As America works to adapt its health services and public policy to the needs of children suffering from the current mental health epidemic, it is important that history does not repeat itself – with black children left behind.
The stakes are higher than ever. Suicide rates among black children have risen faster than any other racial or ethnic group over the past two decades. Many Black children’s earliest experiences with our modern healthcare system were marked by racism, microaggression, a lack of cultural understanding, limited trauma-informed care resources, and fear, particularly after the death of George Floyd on May 25, 2020. These experiences are compounded by historical inequalities in healthcare have put black children at higher risk for depression, anxiety and stress.
There is a lifeline for black children: access to mental health services is one of the top predictors of suicide risk, according to the World Health Organization. But a multitude of barriers stand between black children and the care they desperately need. These barriers include poverty, food insecurity and discrimination against families seeking quality and equitable care. Additional factors that stand in the way are travel expenses or other restrictions, such as. B. the inability of a parent or caregiver to miss work for their child’s appointments.
In addition, telemedicine has proven to be another factor of discrimination. Celebrated today for its easy access and reach, telemedicine is widely used in mental health care. However, recent research shows that rural families are less likely to use telemedicine for behavioral health needs. In many cases, large black populations live in rural areas where broadband service is unavailable and low-income families often cannot afford internet service.
As Chief Equity and Inclusion Officer at Children’s Mercy Kansas City, I am intimately familiar with the barriers many children and their families face in our community. Missouri has a higher rural population than most of the country, with about a third of the state’s residents living in rural areas.

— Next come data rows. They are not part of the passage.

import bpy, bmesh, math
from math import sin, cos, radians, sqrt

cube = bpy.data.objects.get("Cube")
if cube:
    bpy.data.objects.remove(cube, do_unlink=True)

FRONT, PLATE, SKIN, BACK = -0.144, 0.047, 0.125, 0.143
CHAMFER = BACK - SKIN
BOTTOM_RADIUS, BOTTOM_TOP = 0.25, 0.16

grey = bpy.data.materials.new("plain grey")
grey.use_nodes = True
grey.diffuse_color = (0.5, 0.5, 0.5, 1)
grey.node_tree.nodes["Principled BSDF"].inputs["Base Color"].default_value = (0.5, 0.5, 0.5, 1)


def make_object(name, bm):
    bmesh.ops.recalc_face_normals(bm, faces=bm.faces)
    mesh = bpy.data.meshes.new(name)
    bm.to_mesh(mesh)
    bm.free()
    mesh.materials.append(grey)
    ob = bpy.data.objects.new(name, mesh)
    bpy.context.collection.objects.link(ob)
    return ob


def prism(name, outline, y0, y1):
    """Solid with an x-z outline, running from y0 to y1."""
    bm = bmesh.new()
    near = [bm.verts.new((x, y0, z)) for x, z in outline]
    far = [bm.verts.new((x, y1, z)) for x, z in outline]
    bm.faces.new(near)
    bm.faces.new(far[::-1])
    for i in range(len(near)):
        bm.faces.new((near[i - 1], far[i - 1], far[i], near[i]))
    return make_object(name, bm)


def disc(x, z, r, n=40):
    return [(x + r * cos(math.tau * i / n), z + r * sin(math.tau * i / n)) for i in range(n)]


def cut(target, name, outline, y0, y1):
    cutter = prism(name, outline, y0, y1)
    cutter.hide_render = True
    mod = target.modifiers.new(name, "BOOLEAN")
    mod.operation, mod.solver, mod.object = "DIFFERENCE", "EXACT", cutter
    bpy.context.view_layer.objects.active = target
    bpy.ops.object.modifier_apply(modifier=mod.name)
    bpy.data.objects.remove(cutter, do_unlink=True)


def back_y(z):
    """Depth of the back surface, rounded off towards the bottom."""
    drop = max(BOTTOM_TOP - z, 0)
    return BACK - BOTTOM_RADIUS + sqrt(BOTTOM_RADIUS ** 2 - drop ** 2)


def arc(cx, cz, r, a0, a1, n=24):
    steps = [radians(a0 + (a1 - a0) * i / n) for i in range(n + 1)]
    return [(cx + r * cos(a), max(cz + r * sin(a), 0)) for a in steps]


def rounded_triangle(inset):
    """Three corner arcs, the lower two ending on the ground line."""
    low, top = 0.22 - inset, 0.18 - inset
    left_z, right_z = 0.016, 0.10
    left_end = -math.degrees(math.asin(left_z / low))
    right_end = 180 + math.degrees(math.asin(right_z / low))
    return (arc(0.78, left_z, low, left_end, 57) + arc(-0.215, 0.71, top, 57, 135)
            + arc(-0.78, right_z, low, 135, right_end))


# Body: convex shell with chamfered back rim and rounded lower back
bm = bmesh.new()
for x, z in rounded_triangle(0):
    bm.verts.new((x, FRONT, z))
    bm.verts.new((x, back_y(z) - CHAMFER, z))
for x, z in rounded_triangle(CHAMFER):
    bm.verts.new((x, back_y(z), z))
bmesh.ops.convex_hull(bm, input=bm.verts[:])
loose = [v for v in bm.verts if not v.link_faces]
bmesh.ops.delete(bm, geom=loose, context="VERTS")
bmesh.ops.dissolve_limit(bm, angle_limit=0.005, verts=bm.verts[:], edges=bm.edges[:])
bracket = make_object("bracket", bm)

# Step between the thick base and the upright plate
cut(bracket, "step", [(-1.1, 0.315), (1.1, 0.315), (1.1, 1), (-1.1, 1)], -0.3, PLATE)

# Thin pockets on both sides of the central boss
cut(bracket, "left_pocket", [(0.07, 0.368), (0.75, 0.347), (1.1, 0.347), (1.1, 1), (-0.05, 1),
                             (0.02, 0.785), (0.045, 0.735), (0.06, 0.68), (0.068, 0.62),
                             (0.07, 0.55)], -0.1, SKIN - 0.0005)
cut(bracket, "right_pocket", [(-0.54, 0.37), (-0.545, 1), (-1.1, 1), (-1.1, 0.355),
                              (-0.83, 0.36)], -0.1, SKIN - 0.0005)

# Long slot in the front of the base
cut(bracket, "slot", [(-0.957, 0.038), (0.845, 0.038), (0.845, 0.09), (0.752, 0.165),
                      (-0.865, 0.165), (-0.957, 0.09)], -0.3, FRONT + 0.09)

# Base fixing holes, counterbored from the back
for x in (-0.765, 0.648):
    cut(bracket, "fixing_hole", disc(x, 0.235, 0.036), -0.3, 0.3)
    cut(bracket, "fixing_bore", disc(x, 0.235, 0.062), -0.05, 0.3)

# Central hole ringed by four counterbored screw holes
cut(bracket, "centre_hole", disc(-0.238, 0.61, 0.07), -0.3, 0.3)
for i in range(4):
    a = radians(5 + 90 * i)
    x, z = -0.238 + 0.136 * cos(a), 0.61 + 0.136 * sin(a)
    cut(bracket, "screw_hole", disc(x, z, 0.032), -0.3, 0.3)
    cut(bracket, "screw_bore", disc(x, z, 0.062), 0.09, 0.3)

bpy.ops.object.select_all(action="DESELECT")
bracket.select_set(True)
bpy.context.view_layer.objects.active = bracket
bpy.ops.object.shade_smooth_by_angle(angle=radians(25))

I am also aware that our local care experience is a microcosm of the national one. Over the past two years, we have begun to break down these barriers through health equity-focused initiatives based on research and an understanding of our organization’s culture and systems. An example is the cross-cultural medical assessment of physicians and providers presented to our physicians and allied healthcare providers such as social workers, psychologists and advanced practice nurses. The assessment assessed the extent of our providers’ formal training in cross-cultural medicine, their opinions on health differences, and their self-assessed willingness to treat a variety of people – such as: Patients with limited English skills, deaf and hearing-impaired patients, and patients whose health preferences may be at odds with Western culture, potentially affecting treatment decisions. The assessment has helped us uncover areas in our healthcare system that need improvement, which will ultimately lead to better healthcare outcomes for our diverse patient population.
As physicians and institutions alike organize to address a mental health crisis we have never seen before as providers, it is critical to continue with the context of how history, modern society structures and COVID have impacted black children in particular -19 Pandemic. We must not be afraid to look into our own systems to assess and identify equity gaps so we can get to the root of problems. Only then can we prepare to drive enterprise-wide change in our own institutions as well as in our communities. Together we have the opportunity, but above all the responsibility, to serve and protect our Black children.